[[ INFORMATION SHOWN, beginning ]]

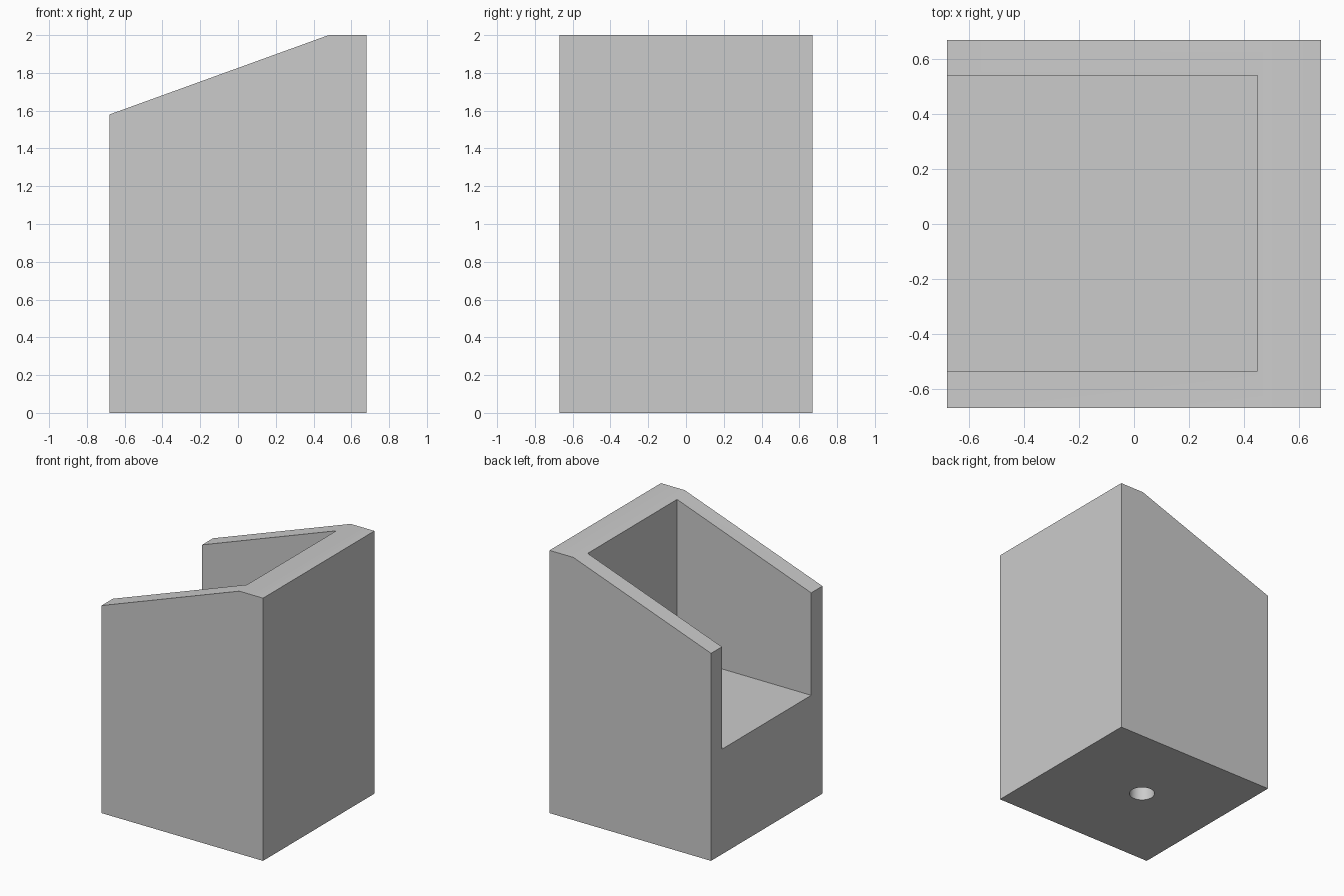
import bpy
import bmesh
from mathutils import Matrix

if "Cube" in bpy.data.objects:
    bpy.data.objects.remove(bpy.data.objects["Cube"], do_unlink=True)

HALF_X, HALF_Y = 0.68, 0.67
FLOOR_Z = 0.80

grey = bpy.data.materials.new("light grey")
grey.use_nodes = True
colour = (0.6, 0.6, 0.6, 1)
grey.diffuse_color = colour
grey.node_tree.nodes["Principled BSDF"].inputs["Base Color"].default_value = colour


def add_object(name, bm):
    bmesh.ops.recalc_face_normals(bm, faces=bm.faces)
    mesh = bpy.data.meshes.new(name)
    bm.to_mesh(mesh)
    bm.free()
    mesh.materials.append(grey)
    obj = bpy.data.objects.new(name, mesh)
    bpy.context.collection.objects.link(obj)
    return obj


def extruded_profile(name, points, y0, y1):
    """Extrude an x-z outline along y."""
    bm = bmesh.new()
    face = bm.faces.new([bm.verts.new((x, y0, z)) for x, z in points])
    result = bmesh.ops.extrude_face_region(bm, geom=[face])
    verts = [v for v in result["geom"] if isinstance(v, bmesh.types.BMVert)]
    bmesh.ops.translate(bm, verts=verts, vec=(0, y1 - y0, 0))
    return add_object(name, bm)


def cut(target, cutter):
    """Subtract the cutter, apply the result and remove the cutter."""
    cutter.hide_render = True
    mod = target.modifiers.new("cut", "BOOLEAN")
    mod.operation = "DIFFERENCE"
    mod.solver = "EXACT"
    mod.object = cutter
    bpy.context.view_layer.objects.active = target
    bpy.ops.object.modifier_apply(modifier=mod.name)
    bpy.data.objects.remove(cutter, do_unlink=True)


# Block with a sloping top
holder = extruded_profile("holder_body", [
    (-HALF_X, 0), (HALF_X, 0), (HALF_X, 2), (0.48, 2), (-HALF_X, 1.58),
], -HALF_Y, HALF_Y)

# Pocket open at the top and on the low side
pocket = extruded_profile("pocket_cutter", [
    (-1, FLOOR_Z), (0.45, FLOOR_Z), (0.45, 2.5), (-1, 2.5),
], -0.535, 0.54)
cut(holder, pocket)

# Blind round hole in the underside
bm = bmesh.new()
bmesh.ops.create_cone(bm, cap_ends=True, segments=48, radius1=0.089, radius2=0.089,
                      depth=0.8, matrix=Matrix.Translation((-0.04, 0.04, 0)))
cut(holder, add_object("hole_cutter", bm))

# Smooth only the hole wall
bpy.ops.object.select_all(action="DESELECT")
holder.select_set(True)
bpy.context.view_layer.objects.active = holder
bpy.ops.object.shade_smooth_by_angle()
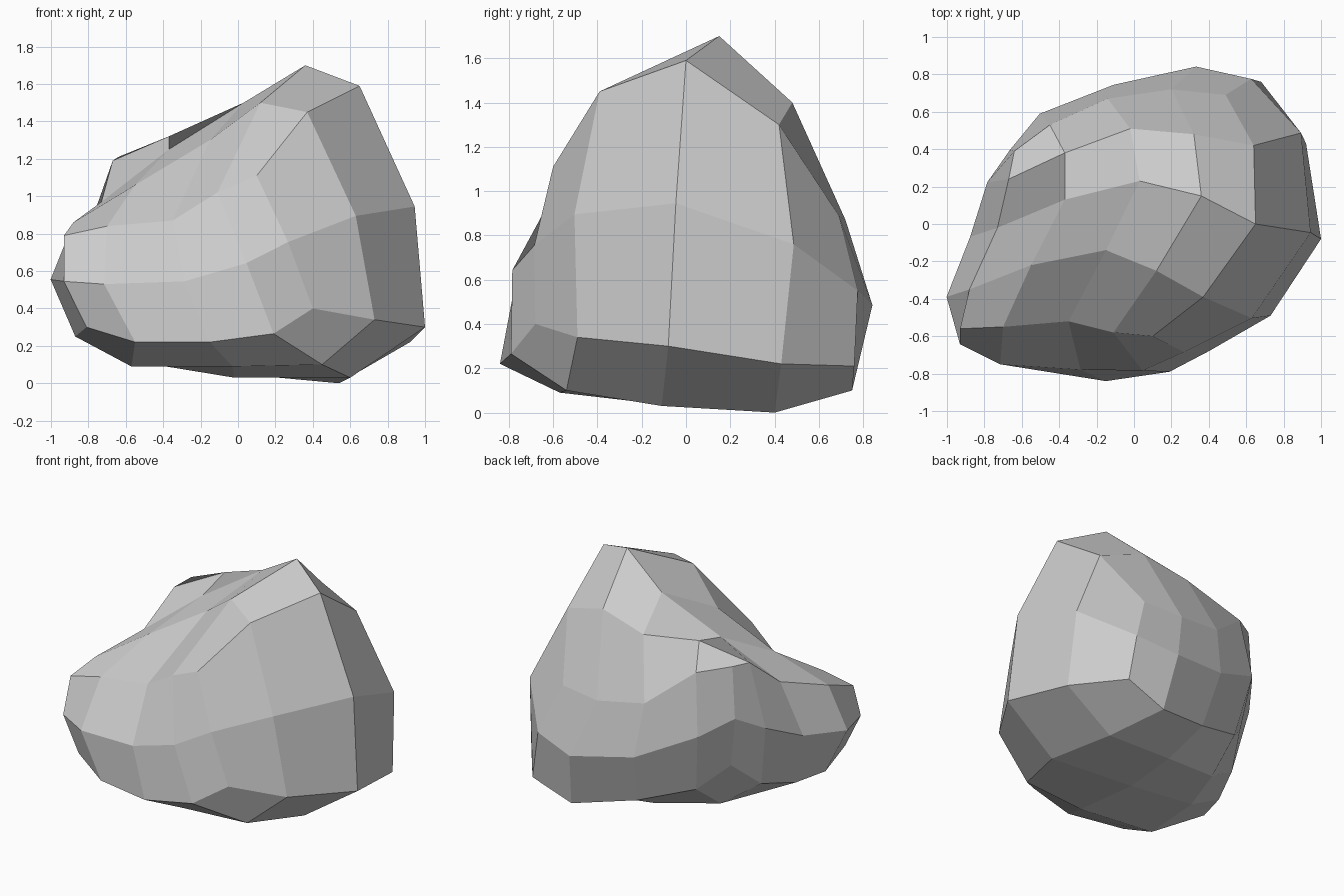
import bpy
import bmesh

old_cube = bpy.data.objects.get("Cube")
if old_cube:
    bpy.data.objects.remove(old_cube, do_unlink=True)

# Crown contours of the boulder, back to front, each running left to right
crown_contours = [
    [(-.64, .39, 1.21), (-.45, .53, 1.17), (-.14, .67, .92), (.2, .72, .87), (.49, .69, .89)],
    [(-.67, .24, 1.19), (-.37, .38, 1.32), (-.02, .51, 1.32), (.32, .48, 1.4), (.64, .42, 1.3)],
    [(-.73, -.02, .97), (-.37, .13, 1.25), (.03, .23, 1.5), (.36, .15, 1.7), (.65, 0, 1.59)],
    [(-.88, -.35, .86), (-.55, -.22, 1.06), (-.15, -.14, 1.3), (.12, -.25, 1.5), (.37, -.39, 1.45)],
    [(-.93, -.56, .79), (-.7, -.55, .84), (-.35, -.52, .87), (-.11, -.58, 1.02), (.1, -.6, 1.11)],
]

# Underside contours in the same order
base_contours = [
    [(-.6, .35, .48), (-.43, .5, .32), (-.05, .63, .19), (.38, .75, .1), (.68, .76, .21)],
    [(-.7, .15, .3), (-.45, .25, .13), (0, .35, .05), (.54, .4, 0), (.92, .43, .22)],
    [(-.8, -.1, .24), (-.57, -.1, .12), (-.02, -.05, .03), (.6, -.11, .03), (1, -.08, .3)],
    [(-.87, -.33, .25), (-.57, -.5, .09), (-.03, -.57, .09), (.45, -.54, .1), (.73, -.49, .34)],
    [(-.81, -.64, .3), (-.55, -.76, .22), (-.15, -.84, .22), (.19, -.79, .265), (.4, -.68, .4)],
]

LAST = len(crown_contours) - 1
SIDE_BULGE = 1.145
CORNER_BULGE = 1.07


def add_sheet(bm, contours):
    """Skin a grid of contours with quads and return its vertices by row."""
    rows = [[bm.verts.new(point) for point in contour] for contour in contours]
    for back, front in zip(rows, rows[1:]):
        for j in range(LAST):
            bm.faces.new((back[j], front[j], front[j + 1], back[j + 1]))
    return rows


def rim(rows):
    """Walk once around the outer edge of a sheet."""
    left = [row[0] for row in rows]
    right = [row[-1] for row in rows]
    return left[:-1] + rows[-1][:-1] + right[:0:-1] + rows[0][:0:-1]


def add_band(bm, upper, lower):
    """Close the gap between two rings with quads."""
    count = len(upper)
    for i in range(count):
        k = (i + 1) % count
        bm.faces.new((upper[i], lower[i], lower[k], upper[k]))


bm = bmesh.new()
crown_rim = rim(add_sheet(bm, crown_contours))
base_rim = rim(add_sheet(bm, base_contours))

# Waist ring swells outward halfway between the two rims
waist = []
for i, (upper, lower) in enumerate(zip(crown_rim, base_rim)):
    middle = (upper.co + lower.co) / 2
    bulge = CORNER_BULGE if i % LAST == 0 else SIDE_BULGE
    middle.x *= bulge
    middle.y *= bulge
    waist.append(bm.verts.new(middle))

add_band(bm, crown_rim, waist)
add_band(bm, waist, base_rim)
bmesh.ops.recalc_face_normals(bm, faces=bm.faces[:])

# Flat-shaded boulder object
mesh = bpy.data.meshes.new("boulder")
bm.to_mesh(mesh)
bm.free()
boulder = bpy.data.objects.new("boulder", mesh)
bpy.context.collection.objects.link(boulder)

# Single stone colour
stone_color = (.6, .6, .6, 1)
stone = bpy.data.materials.new("stone_grey")
stone.use_nodes = True
stone.diffuse_color = stone_color
for node in stone.node_tree.nodes:
    if node.type == "BSDF_PRINCIPLED":
        node.inputs["Base Color"].default_value = stone_color
mesh.materials.append(stone)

[[ INFORMATION SHOWN, end ]]

TASK STATEMENT:
Reproduce exactly the entries from their first line through the line containing "face = bm.faces.new([bm.verts.new((x, y0, z))", including both, and omit any pictures.

SOLUTION FOR THIS PROBLEM:
import bpy
import bmesh
from mathutils import Matrix

if "Cube" in bpy.data.objects:
    bpy.data.objects.remove(bpy.data.objects["Cube"], do_unlink=True)

HALF_X, HALF_Y = 0.68, 0.67
FLOOR_Z = 0.80

grey = bpy.data.materials.new("light grey")
grey.use_nodes = True
colour = (0.6, 0.6, 0.6, 1)
grey.diffuse_color = colour
grey.node_tree.nodes["Principled BSDF"].inputs["Base Color"].default_value = colour


def add_object(name, bm):
    bmesh.ops.recalc_face_normals(bm, faces=bm.faces)
    mesh = bpy.data.meshes.new(name)
    bm.to_mesh(mesh)
    bm.free()
    mesh.materials.append(grey)
    obj = bpy.data.objects.new(name, mesh)
    bpy.context.collection.objects.link(obj)
    return obj


def extruded_profile(name, points, y0, y1):
    """Extrude an x-z outline along y."""
    bm = bmesh.new()
    face = bm.faces.new([bm.verts.new((x, y0, z)) for x, z in points])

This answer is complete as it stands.